[Work task] Would you please return the lines of the entries below starting at the line that has "FLOOR = 0.293" and ending at the line that has "c.hide_render = True", both included, exactly as they are?

[Provided entries]

____________________

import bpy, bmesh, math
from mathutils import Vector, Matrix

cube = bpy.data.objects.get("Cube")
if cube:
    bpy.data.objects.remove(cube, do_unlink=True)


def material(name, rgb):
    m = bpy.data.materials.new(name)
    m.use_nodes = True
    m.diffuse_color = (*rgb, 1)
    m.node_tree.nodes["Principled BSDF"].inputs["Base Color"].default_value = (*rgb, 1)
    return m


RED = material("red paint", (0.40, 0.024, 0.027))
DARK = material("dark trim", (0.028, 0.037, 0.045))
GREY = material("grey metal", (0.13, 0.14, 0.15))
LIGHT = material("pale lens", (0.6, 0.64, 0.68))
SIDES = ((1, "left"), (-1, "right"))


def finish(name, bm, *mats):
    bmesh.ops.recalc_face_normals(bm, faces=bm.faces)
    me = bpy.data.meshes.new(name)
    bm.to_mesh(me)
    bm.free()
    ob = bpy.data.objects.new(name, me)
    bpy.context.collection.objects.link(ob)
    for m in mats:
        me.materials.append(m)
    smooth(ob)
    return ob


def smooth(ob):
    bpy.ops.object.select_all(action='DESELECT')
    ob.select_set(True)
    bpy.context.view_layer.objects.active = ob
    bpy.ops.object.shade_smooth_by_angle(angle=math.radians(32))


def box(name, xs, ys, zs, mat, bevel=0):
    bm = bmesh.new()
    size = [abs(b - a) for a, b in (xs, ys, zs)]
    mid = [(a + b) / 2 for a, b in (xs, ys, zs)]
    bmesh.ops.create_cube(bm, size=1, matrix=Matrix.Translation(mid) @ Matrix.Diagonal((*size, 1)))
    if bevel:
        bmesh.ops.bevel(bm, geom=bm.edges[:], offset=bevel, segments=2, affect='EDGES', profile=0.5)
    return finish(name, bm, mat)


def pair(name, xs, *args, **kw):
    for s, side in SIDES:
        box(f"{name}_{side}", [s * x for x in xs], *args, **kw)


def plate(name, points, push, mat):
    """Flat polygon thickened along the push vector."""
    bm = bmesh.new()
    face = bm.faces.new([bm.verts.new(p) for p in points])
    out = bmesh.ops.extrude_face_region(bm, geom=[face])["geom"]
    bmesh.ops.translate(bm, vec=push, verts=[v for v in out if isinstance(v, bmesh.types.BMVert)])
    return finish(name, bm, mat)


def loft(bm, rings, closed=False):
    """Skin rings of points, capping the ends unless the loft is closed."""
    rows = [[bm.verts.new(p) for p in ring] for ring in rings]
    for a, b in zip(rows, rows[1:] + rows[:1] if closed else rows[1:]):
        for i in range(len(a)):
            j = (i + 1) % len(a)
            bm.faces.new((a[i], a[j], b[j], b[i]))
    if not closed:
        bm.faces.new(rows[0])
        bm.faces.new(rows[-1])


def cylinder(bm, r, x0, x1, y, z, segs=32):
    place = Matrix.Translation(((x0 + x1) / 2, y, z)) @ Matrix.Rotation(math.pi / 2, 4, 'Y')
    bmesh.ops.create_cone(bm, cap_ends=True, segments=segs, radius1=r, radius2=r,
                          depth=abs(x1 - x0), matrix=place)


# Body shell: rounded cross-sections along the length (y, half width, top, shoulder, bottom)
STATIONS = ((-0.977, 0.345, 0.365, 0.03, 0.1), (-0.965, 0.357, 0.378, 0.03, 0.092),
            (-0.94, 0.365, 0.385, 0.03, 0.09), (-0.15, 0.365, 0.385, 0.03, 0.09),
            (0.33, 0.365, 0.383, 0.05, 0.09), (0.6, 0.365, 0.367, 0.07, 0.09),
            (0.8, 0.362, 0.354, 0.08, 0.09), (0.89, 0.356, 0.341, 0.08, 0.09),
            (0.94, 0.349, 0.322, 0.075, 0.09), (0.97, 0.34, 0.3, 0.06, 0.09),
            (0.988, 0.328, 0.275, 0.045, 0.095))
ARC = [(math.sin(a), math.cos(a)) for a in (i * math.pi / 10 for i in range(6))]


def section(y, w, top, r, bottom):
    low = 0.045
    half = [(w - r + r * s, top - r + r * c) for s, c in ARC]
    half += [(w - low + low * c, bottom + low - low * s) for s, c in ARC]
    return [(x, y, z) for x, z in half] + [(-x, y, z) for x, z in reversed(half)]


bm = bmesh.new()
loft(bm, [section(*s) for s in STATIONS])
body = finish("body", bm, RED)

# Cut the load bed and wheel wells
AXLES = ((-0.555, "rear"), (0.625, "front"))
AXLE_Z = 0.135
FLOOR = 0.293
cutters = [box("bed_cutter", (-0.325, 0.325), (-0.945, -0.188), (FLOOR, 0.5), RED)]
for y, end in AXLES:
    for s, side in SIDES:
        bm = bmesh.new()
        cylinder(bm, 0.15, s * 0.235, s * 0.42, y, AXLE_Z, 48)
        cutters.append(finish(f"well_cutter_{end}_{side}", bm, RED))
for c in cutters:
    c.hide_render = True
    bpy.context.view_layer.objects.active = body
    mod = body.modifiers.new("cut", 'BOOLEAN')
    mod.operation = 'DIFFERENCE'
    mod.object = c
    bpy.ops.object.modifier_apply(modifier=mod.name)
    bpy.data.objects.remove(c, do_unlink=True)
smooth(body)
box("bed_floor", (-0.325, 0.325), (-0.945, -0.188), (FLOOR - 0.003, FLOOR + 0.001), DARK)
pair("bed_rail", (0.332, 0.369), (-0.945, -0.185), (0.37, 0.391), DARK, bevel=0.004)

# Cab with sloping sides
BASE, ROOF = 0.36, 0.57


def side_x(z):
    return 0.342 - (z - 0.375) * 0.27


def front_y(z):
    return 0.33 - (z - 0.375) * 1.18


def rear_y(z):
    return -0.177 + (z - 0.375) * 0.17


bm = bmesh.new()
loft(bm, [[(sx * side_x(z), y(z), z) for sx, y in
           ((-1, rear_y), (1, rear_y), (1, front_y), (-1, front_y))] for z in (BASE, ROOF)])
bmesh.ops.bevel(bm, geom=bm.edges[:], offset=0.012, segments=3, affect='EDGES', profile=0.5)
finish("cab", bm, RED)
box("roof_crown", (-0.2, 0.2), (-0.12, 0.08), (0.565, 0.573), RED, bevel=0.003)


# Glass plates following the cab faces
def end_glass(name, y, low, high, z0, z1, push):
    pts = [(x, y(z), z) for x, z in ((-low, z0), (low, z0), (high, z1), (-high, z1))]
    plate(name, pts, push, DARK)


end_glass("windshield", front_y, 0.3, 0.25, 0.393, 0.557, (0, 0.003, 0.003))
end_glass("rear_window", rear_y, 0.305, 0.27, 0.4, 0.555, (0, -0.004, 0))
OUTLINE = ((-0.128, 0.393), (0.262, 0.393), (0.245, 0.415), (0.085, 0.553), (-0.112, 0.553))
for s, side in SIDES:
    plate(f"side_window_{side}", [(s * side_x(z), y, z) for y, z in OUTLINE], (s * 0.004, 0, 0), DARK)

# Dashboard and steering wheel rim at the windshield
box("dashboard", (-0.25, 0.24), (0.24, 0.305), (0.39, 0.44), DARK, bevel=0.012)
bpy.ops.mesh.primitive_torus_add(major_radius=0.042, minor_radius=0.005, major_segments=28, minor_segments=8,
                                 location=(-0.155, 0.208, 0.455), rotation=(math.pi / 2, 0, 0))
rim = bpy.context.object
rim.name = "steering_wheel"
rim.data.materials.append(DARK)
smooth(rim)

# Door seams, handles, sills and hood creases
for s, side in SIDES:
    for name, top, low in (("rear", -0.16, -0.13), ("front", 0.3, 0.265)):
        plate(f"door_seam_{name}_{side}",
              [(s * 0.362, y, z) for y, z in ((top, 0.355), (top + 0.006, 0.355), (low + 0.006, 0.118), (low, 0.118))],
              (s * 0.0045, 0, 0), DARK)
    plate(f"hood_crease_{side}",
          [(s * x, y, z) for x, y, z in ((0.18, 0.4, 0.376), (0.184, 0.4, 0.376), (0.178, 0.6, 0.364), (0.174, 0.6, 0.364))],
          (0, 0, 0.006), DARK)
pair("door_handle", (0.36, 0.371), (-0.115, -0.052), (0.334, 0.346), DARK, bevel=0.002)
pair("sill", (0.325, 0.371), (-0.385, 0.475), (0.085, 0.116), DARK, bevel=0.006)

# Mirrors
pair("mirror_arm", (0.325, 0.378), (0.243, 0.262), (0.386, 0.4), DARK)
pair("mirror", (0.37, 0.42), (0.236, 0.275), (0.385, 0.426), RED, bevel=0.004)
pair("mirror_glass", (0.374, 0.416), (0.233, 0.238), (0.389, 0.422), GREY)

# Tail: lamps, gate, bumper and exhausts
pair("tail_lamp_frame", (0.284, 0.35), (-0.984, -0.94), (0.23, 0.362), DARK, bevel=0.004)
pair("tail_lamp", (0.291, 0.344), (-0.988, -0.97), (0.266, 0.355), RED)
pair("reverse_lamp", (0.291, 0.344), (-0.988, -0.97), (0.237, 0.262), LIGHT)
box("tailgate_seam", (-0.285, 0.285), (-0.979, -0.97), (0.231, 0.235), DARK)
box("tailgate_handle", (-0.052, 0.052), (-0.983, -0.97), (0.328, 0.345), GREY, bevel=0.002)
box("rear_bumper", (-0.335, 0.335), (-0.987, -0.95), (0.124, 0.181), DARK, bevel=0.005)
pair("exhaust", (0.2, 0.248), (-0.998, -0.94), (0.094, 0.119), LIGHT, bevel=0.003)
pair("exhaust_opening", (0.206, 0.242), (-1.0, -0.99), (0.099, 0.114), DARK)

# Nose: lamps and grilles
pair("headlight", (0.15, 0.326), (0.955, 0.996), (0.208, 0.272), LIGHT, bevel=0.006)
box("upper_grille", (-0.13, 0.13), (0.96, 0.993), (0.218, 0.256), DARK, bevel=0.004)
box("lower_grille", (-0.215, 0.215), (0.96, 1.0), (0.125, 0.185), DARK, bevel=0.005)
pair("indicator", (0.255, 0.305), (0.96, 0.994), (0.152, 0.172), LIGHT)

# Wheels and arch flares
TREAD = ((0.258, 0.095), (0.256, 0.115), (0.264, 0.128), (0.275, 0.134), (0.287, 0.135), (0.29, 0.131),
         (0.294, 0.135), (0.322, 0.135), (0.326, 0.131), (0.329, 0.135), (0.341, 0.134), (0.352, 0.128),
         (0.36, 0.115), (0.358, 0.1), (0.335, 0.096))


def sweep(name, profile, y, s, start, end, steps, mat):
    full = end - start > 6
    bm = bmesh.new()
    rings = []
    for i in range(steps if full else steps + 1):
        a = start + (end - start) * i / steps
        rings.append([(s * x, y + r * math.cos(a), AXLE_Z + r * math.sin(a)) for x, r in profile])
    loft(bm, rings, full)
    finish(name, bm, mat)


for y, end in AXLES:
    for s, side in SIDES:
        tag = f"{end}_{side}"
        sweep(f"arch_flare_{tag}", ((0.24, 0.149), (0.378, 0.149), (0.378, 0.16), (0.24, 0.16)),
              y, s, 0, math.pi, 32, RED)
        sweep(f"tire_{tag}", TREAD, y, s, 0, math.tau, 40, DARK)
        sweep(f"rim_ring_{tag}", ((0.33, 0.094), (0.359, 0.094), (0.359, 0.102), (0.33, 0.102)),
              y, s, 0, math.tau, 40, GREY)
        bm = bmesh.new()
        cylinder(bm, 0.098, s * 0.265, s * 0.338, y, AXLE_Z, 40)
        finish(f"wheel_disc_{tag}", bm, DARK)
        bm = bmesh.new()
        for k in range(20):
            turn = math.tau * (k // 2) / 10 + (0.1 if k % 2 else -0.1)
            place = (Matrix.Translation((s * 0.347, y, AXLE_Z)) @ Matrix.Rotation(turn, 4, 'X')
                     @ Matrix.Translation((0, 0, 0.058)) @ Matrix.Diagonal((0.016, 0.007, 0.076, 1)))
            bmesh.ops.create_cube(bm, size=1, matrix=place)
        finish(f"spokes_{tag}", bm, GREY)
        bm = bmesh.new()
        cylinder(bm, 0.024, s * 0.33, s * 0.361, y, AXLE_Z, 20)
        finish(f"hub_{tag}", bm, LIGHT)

____________________

[Exercise answer]
FLOOR = 0.293
cutters = [box("bed_cutter", (-0.325, 0.325), (-0.945, -0.188), (FLOOR, 0.5), RED)]
for y, end in AXLES:
    for s, side in SIDES:
        bm = bmesh.new()
        cylinder(bm, 0.15, s * 0.235, s * 0.42, y, AXLE_Z, 48)
        cutters.append(finish(f"well_cutter_{end}_{side}", bm, RED))
for c in cutters:
    c.hide_render = True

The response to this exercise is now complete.